#### DATA TO USE

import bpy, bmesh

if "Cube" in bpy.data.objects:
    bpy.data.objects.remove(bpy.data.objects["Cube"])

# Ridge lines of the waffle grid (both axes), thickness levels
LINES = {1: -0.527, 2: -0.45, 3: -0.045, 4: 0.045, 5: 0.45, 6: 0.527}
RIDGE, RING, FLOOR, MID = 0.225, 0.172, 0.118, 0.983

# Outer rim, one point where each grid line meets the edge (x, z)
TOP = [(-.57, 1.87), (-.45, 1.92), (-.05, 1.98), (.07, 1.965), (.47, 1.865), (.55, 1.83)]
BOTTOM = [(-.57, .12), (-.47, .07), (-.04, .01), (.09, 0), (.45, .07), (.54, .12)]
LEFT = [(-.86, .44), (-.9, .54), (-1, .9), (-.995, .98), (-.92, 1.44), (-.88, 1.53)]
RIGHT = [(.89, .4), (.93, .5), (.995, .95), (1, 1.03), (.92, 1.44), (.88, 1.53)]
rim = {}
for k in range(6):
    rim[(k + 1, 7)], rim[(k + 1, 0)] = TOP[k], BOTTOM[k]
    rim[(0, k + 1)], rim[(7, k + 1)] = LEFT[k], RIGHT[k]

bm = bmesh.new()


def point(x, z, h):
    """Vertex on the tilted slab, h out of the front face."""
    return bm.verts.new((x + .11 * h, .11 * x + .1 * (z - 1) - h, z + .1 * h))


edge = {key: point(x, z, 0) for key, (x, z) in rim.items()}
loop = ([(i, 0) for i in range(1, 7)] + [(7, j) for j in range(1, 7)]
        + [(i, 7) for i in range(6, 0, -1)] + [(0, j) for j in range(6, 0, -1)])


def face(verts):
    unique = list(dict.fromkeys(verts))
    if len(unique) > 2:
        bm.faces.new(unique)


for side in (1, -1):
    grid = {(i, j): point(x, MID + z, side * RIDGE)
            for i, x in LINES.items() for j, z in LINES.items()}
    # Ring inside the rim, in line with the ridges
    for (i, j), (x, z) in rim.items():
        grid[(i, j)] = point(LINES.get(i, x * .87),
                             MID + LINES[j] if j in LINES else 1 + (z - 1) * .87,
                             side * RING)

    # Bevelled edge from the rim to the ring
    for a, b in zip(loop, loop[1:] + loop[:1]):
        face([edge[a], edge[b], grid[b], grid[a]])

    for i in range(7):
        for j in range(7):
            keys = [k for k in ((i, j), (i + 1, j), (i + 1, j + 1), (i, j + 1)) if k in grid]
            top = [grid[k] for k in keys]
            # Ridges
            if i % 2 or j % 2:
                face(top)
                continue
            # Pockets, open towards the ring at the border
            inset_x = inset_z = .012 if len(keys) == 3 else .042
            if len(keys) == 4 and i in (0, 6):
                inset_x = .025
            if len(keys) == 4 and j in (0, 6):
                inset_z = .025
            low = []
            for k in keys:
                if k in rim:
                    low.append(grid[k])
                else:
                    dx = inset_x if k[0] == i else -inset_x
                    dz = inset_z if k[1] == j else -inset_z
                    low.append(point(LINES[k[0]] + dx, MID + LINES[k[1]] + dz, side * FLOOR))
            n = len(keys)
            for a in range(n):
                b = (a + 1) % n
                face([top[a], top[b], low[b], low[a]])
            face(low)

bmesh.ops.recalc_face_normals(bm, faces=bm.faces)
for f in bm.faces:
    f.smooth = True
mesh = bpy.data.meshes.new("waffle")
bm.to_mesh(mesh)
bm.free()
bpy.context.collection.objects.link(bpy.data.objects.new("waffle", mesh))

#### YOUR OBJECTIVE
Work out the number of lines in the listing above that hold the string "else". Reply with that number only.

#### ANSWER BOX
5